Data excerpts

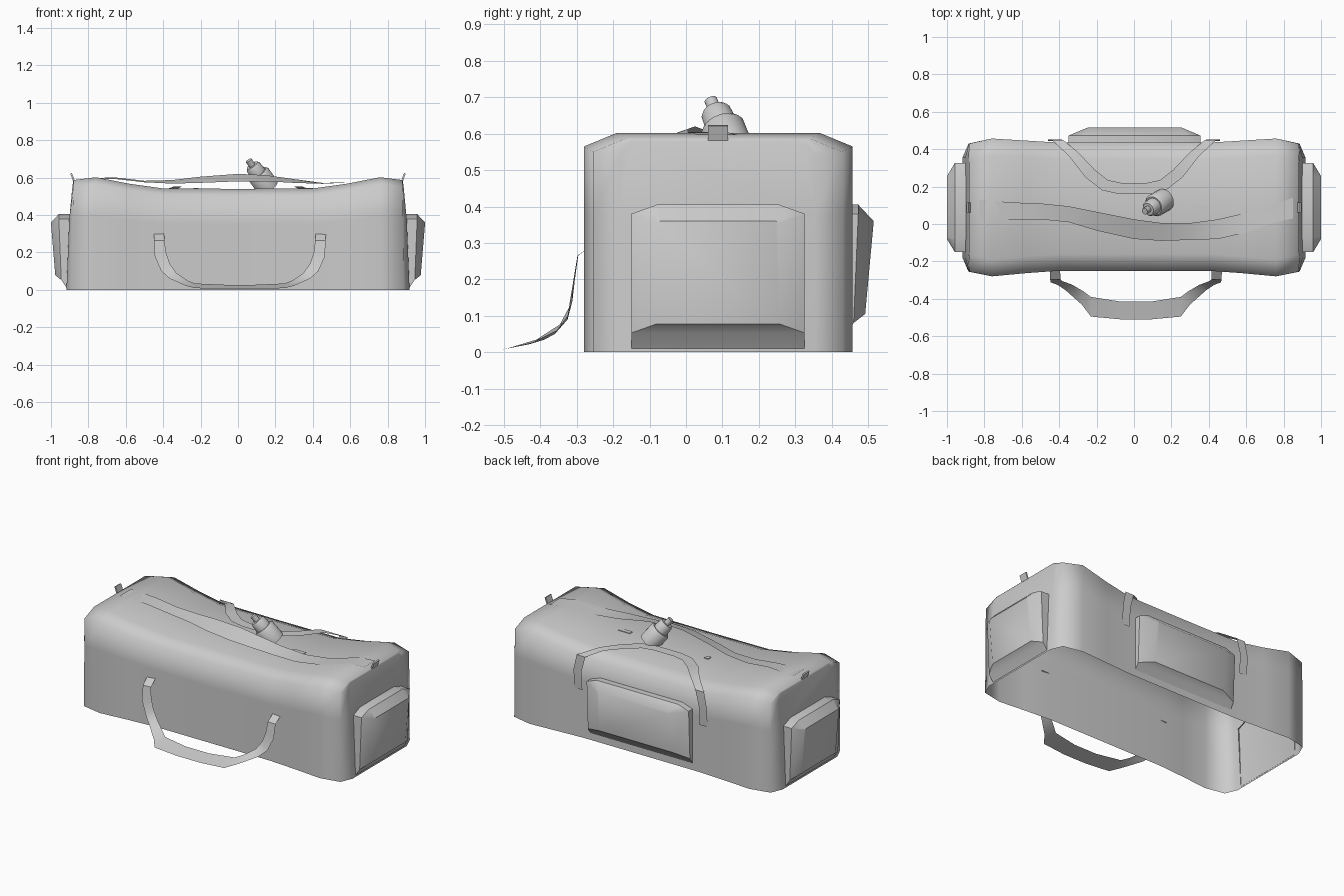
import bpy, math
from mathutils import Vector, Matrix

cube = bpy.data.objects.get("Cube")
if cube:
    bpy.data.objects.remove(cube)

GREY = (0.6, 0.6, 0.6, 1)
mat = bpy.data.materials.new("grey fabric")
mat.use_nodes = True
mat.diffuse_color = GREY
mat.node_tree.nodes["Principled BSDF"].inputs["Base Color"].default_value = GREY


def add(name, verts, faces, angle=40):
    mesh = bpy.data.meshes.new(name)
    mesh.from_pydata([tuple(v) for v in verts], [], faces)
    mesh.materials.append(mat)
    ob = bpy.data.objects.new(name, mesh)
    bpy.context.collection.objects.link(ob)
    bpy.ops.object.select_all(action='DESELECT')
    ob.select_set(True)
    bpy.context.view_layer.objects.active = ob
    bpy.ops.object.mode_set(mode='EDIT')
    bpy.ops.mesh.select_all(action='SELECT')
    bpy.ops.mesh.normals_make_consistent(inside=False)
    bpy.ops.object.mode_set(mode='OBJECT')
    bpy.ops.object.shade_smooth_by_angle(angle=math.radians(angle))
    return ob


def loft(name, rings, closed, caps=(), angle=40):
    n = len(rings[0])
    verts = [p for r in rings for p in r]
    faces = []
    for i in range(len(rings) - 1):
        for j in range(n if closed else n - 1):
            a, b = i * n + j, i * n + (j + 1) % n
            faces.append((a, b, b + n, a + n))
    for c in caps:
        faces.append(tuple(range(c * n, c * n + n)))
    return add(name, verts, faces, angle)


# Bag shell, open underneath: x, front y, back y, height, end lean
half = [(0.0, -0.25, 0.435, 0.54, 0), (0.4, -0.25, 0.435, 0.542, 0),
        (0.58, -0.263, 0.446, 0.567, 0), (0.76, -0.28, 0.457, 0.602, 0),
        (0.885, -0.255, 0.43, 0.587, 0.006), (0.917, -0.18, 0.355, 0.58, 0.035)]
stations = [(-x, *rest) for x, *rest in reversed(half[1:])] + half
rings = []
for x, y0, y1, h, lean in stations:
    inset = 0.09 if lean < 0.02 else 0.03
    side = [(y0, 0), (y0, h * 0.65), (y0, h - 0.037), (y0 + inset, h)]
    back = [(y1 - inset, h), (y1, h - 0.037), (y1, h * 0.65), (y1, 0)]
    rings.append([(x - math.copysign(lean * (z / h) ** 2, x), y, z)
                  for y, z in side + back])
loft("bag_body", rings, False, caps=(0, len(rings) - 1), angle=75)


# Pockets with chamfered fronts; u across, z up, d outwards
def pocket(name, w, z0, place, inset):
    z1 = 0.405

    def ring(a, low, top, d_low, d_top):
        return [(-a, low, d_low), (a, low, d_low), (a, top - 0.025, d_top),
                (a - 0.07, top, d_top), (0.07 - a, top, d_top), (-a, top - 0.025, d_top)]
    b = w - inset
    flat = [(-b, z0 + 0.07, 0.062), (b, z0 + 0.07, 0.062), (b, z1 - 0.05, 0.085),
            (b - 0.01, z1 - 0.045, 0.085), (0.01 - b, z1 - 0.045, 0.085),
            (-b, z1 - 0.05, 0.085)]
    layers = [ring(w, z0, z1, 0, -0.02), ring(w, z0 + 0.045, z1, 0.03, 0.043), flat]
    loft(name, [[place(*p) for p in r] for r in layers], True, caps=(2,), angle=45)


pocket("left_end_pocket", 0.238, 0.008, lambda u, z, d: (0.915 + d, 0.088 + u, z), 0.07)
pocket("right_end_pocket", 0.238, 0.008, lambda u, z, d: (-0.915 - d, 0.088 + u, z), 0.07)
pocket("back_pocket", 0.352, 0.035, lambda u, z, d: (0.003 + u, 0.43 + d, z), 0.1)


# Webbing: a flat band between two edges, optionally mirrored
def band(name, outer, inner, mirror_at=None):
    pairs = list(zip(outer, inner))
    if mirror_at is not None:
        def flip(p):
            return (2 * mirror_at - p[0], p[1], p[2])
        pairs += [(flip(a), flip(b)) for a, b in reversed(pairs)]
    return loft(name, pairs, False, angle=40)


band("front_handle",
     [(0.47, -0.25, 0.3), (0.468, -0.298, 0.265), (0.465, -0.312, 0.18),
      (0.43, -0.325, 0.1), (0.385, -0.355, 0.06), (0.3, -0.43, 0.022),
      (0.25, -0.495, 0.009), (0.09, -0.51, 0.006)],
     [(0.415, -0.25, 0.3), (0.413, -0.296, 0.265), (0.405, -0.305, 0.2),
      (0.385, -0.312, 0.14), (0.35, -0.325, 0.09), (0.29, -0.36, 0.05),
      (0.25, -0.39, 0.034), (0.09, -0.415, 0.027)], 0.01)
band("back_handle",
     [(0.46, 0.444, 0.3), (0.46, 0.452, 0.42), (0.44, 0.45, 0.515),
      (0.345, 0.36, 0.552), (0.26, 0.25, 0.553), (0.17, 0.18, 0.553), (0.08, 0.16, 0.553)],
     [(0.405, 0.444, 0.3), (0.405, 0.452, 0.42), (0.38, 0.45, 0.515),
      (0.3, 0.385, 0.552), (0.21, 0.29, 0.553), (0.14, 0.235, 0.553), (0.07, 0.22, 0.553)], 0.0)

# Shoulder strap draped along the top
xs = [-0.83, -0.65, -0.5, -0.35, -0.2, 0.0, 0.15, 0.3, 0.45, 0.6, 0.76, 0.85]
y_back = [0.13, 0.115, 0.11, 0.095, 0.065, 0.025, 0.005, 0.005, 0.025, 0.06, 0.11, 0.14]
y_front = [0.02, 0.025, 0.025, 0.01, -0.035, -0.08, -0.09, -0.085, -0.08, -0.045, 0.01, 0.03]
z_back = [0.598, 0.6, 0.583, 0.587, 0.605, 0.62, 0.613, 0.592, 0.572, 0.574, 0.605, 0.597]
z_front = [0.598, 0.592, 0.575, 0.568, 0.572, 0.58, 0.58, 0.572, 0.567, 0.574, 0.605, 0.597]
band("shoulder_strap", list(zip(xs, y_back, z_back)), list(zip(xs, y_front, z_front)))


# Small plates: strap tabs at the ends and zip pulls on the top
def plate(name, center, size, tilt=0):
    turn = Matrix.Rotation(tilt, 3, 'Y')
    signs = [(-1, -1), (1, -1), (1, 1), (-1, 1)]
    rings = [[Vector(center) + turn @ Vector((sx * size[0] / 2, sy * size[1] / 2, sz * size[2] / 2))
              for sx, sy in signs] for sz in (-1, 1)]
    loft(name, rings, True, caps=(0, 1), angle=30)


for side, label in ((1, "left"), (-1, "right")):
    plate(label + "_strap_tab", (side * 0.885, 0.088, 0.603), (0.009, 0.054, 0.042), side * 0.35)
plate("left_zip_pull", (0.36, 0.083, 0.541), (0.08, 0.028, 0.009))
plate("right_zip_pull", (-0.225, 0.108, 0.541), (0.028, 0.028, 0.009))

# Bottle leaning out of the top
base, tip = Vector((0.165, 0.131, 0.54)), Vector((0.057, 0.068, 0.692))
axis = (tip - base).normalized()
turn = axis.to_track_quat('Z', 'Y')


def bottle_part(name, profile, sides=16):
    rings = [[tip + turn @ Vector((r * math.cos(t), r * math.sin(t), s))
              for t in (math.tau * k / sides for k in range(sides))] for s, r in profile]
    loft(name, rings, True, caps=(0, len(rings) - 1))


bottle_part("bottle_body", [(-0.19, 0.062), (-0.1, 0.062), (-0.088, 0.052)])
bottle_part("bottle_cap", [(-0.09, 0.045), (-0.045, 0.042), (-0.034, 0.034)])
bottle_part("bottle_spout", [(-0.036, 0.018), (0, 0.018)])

--

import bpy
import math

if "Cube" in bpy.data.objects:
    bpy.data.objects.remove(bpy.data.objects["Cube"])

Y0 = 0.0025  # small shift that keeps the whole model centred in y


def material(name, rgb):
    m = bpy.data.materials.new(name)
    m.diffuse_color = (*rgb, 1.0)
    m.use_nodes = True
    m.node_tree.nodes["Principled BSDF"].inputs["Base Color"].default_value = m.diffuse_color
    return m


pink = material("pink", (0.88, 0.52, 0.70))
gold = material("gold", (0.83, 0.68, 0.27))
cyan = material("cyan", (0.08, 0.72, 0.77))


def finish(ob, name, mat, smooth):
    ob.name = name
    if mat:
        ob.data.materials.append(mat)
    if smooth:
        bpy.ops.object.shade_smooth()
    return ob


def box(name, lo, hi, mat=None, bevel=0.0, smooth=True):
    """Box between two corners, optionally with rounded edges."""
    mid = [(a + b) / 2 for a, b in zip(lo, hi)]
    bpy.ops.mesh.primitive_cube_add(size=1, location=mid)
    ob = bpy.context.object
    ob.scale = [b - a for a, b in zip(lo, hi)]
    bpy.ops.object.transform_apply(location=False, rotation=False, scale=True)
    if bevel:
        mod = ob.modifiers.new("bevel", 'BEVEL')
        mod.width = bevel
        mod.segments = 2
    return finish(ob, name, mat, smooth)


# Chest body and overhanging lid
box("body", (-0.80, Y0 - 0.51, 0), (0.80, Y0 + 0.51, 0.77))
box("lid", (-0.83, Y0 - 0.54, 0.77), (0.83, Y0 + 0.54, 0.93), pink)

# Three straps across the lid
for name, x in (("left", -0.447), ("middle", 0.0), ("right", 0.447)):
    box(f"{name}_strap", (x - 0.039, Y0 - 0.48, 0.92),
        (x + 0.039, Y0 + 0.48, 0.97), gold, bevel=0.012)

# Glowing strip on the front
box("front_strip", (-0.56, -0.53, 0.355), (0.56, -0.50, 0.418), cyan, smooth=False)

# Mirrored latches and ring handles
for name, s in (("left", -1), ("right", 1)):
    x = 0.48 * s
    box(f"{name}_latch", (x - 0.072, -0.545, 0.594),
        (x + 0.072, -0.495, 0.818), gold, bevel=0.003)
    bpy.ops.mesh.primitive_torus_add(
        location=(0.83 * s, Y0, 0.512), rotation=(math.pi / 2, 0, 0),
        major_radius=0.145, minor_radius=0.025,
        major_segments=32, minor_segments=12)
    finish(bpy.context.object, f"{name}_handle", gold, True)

---

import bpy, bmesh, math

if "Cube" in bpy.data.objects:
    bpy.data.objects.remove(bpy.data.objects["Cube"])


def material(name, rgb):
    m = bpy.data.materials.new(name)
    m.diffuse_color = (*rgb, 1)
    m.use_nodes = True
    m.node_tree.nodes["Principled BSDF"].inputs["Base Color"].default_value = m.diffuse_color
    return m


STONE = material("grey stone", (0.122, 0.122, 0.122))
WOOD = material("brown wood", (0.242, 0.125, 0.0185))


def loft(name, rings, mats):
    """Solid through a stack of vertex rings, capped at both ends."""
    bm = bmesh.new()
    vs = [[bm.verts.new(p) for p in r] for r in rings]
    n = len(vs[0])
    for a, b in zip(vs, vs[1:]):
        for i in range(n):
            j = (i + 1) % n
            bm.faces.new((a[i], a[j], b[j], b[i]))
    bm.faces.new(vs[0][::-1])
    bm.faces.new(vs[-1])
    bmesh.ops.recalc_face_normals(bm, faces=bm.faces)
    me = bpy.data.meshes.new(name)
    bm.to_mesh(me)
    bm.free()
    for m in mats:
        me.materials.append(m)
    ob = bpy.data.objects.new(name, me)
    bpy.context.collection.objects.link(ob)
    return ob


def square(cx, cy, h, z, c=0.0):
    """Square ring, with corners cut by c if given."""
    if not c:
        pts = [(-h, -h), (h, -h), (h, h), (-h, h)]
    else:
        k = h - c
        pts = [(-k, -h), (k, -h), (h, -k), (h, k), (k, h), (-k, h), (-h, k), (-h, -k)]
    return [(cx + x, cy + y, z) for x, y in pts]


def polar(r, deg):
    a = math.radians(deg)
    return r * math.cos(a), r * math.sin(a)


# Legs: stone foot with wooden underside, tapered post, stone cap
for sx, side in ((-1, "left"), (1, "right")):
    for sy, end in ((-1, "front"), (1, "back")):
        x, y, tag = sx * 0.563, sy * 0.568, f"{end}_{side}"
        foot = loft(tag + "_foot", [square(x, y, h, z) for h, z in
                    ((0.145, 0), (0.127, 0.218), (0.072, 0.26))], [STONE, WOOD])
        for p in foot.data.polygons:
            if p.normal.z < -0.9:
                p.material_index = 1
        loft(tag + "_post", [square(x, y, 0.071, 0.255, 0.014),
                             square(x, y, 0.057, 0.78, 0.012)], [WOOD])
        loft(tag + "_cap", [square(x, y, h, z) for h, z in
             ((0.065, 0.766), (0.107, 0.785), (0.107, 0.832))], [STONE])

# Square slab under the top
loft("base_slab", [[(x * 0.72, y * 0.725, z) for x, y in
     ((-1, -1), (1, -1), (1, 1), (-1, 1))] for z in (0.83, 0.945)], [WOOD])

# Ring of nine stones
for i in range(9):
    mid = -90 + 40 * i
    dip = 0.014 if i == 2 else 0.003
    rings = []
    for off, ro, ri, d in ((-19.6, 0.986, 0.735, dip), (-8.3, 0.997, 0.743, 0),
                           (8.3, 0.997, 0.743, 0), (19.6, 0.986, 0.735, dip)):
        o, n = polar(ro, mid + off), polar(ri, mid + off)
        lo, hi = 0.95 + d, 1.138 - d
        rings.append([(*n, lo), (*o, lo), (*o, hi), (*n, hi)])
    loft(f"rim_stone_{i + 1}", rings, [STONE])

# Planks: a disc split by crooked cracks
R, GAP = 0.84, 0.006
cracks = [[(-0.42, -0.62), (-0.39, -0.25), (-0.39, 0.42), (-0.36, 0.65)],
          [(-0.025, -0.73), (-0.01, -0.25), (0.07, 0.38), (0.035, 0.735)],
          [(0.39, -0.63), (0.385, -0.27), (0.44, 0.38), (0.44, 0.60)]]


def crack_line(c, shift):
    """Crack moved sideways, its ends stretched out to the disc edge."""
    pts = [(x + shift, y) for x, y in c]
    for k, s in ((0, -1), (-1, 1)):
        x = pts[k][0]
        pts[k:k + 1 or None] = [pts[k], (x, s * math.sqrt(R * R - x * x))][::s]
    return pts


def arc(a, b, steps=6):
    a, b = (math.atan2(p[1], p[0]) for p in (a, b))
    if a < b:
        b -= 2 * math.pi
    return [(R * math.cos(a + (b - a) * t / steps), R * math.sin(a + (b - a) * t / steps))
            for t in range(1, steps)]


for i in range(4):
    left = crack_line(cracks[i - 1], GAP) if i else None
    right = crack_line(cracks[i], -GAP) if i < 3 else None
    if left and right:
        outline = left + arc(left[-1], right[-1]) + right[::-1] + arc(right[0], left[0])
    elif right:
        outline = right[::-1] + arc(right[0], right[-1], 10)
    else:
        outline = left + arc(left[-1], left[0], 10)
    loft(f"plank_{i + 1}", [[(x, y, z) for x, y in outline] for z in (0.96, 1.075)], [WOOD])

Exercise objective
What you return should be exactly the lines above, starting at the one with "((0.145, 0), (0.127, 0.218), (0.072, 0.26))], [STONE, WOOD])" and ending at the one with "for off, ro, ri, d", and nothing else.

Solved exercise
                    ((0.145, 0), (0.127, 0.218), (0.072, 0.26))], [STONE, WOOD])
        for p in foot.data.polygons:
            if p.normal.z < -0.9:
                p.material_index = 1
        loft(tag + "_post", [square(x, y, 0.071, 0.255, 0.014),
                             square(x, y, 0.057, 0.78, 0.012)], [WOOD])
        loft(tag + "_cap", [square(x, y, h, z) for h, z in
             ((0.065, 0.766), (0.107, 0.785), (0.107, 0.832))], [STONE])

# Square slab under the top
loft("base_slab", [[(x * 0.72, y * 0.725, z) for x, y in
     ((-1, -1), (1, -1), (1, 1), (-1, 1))] for z in (0.83, 0.945)], [WOOD])

# Ring of nine stones
for i in range(9):
    mid = -90 + 40 * i
    dip = 0.014 if i == 2 else 0.003
    rings = []
    for off, ro, ri, d in ((-19.6, 0.986, 0.735, dip), (-8.3, 0.997, 0.743, 0),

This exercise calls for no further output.